» **Aim of the exercise**: The answer should contain only the lines from the beginning of the entries through the line that holds "ob.select_set(True)", given again exactly, with no pictures.

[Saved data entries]
▼
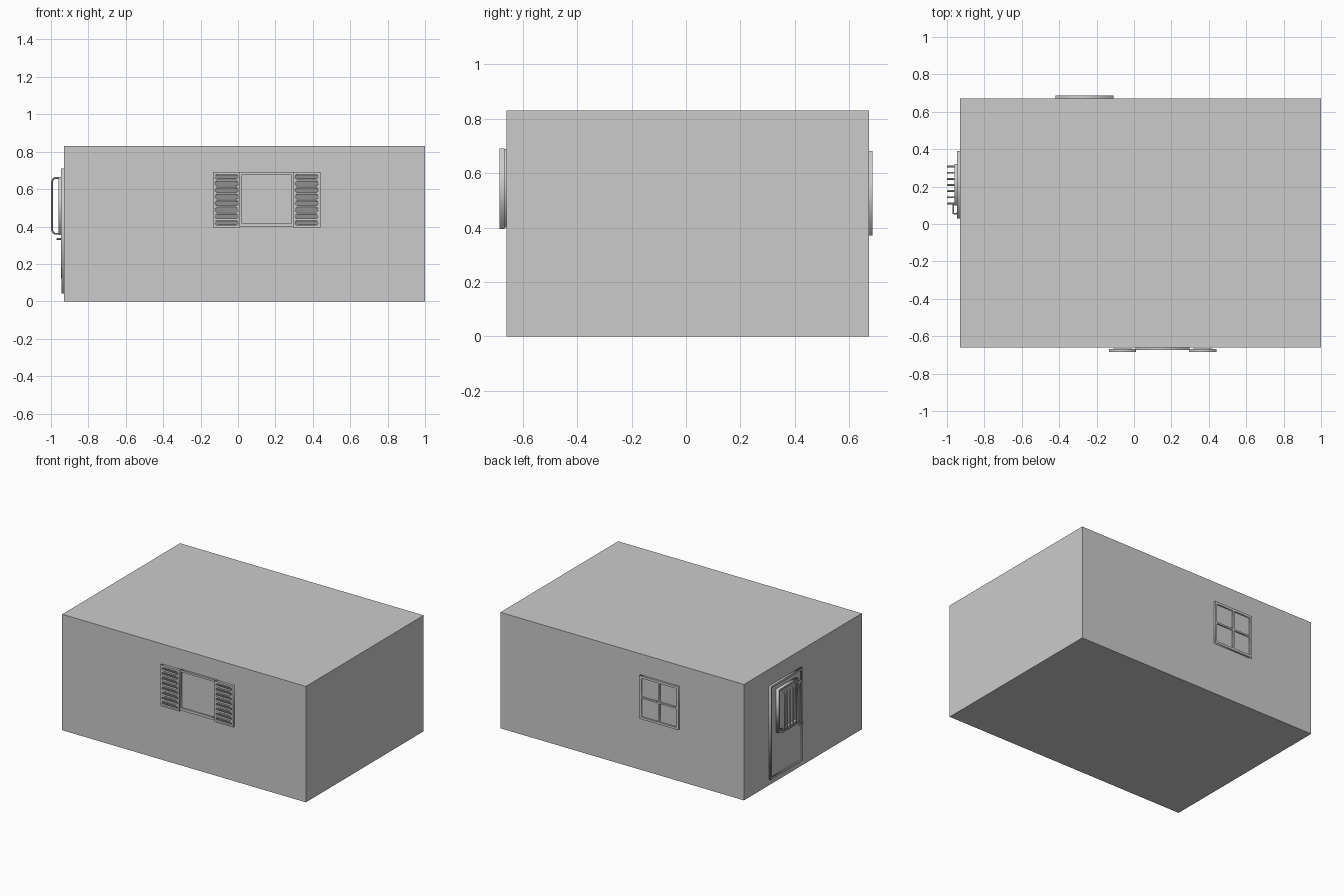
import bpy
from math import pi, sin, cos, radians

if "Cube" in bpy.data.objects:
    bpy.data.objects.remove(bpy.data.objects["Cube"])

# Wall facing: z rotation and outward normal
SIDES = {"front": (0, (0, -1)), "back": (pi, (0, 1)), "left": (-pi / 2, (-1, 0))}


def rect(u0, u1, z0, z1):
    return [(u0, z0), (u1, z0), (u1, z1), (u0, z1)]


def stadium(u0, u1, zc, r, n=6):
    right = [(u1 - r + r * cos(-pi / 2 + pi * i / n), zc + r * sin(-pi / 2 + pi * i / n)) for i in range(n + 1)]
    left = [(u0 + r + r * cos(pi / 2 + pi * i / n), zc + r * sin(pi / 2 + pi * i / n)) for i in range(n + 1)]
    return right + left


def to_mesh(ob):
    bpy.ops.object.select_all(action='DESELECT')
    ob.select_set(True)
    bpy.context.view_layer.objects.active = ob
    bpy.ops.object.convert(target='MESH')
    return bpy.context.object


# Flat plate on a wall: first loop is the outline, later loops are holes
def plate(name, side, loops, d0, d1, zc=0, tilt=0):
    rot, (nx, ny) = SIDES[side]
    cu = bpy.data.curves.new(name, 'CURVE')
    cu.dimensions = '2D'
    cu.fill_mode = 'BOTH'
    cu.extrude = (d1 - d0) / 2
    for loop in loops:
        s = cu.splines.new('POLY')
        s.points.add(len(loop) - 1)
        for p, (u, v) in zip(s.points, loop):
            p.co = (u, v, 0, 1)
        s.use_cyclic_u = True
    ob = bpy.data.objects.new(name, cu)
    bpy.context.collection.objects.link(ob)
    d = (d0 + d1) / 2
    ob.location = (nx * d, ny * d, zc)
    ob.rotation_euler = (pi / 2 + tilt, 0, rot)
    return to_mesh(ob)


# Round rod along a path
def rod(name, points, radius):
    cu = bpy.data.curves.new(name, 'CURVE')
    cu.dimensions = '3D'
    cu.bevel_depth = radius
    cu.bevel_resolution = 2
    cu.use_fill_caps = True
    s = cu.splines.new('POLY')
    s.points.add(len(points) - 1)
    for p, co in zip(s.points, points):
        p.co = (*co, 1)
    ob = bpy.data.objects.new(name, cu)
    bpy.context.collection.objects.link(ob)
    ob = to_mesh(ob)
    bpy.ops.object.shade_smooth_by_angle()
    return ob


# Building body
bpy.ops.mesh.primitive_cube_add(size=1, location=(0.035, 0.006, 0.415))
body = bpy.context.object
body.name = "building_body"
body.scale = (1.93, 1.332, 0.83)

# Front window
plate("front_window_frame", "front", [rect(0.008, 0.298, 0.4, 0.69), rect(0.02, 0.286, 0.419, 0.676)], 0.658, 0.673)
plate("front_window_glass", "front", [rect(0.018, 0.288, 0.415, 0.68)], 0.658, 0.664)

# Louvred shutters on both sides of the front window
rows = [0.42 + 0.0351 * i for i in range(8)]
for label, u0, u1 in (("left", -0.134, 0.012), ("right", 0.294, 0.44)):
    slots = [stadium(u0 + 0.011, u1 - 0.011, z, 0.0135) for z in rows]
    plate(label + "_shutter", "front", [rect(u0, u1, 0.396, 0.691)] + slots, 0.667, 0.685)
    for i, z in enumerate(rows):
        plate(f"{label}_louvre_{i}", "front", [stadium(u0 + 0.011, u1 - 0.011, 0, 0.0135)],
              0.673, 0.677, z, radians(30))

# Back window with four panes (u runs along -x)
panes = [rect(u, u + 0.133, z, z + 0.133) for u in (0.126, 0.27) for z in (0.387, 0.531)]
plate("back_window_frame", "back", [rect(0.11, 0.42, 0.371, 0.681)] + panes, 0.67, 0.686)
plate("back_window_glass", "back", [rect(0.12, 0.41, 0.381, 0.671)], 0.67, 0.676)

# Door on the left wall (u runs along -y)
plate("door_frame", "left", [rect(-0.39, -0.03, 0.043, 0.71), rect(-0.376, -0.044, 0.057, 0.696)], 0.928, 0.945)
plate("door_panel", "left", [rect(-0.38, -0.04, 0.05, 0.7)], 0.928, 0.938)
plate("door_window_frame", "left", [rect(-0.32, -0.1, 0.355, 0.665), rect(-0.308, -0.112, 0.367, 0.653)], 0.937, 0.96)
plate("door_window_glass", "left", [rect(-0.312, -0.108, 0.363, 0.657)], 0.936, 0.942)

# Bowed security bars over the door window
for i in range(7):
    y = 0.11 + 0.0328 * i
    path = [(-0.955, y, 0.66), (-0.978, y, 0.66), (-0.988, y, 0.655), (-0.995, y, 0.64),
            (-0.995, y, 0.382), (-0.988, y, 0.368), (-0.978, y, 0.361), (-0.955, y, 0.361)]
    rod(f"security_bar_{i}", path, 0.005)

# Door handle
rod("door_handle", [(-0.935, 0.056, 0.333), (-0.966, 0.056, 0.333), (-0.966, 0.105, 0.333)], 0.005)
▲
» **Written solution**:
import bpy
from math import pi, sin, cos, radians

if "Cube" in bpy.data.objects:
    bpy.data.objects.remove(bpy.data.objects["Cube"])

# Wall facing: z rotation and outward normal
SIDES = {"front": (0, (0, -1)), "back": (pi, (0, 1)), "left": (-pi / 2, (-1, 0))}


def rect(u0, u1, z0, z1):
    return [(u0, z0), (u1, z0), (u1, z1), (u0, z1)]


def stadium(u0, u1, zc, r, n=6):
    right = [(u1 - r + r * cos(-pi / 2 + pi * i / n), zc + r * sin(-pi / 2 + pi * i / n)) for i in range(n + 1)]
    left = [(u0 + r + r * cos(pi / 2 + pi * i / n), zc + r * sin(pi / 2 + pi * i / n)) for i in range(n + 1)]
    return right + left


def to_mesh(ob):
    bpy.ops.object.select_all(action='DESELECT')
    ob.select_set(True)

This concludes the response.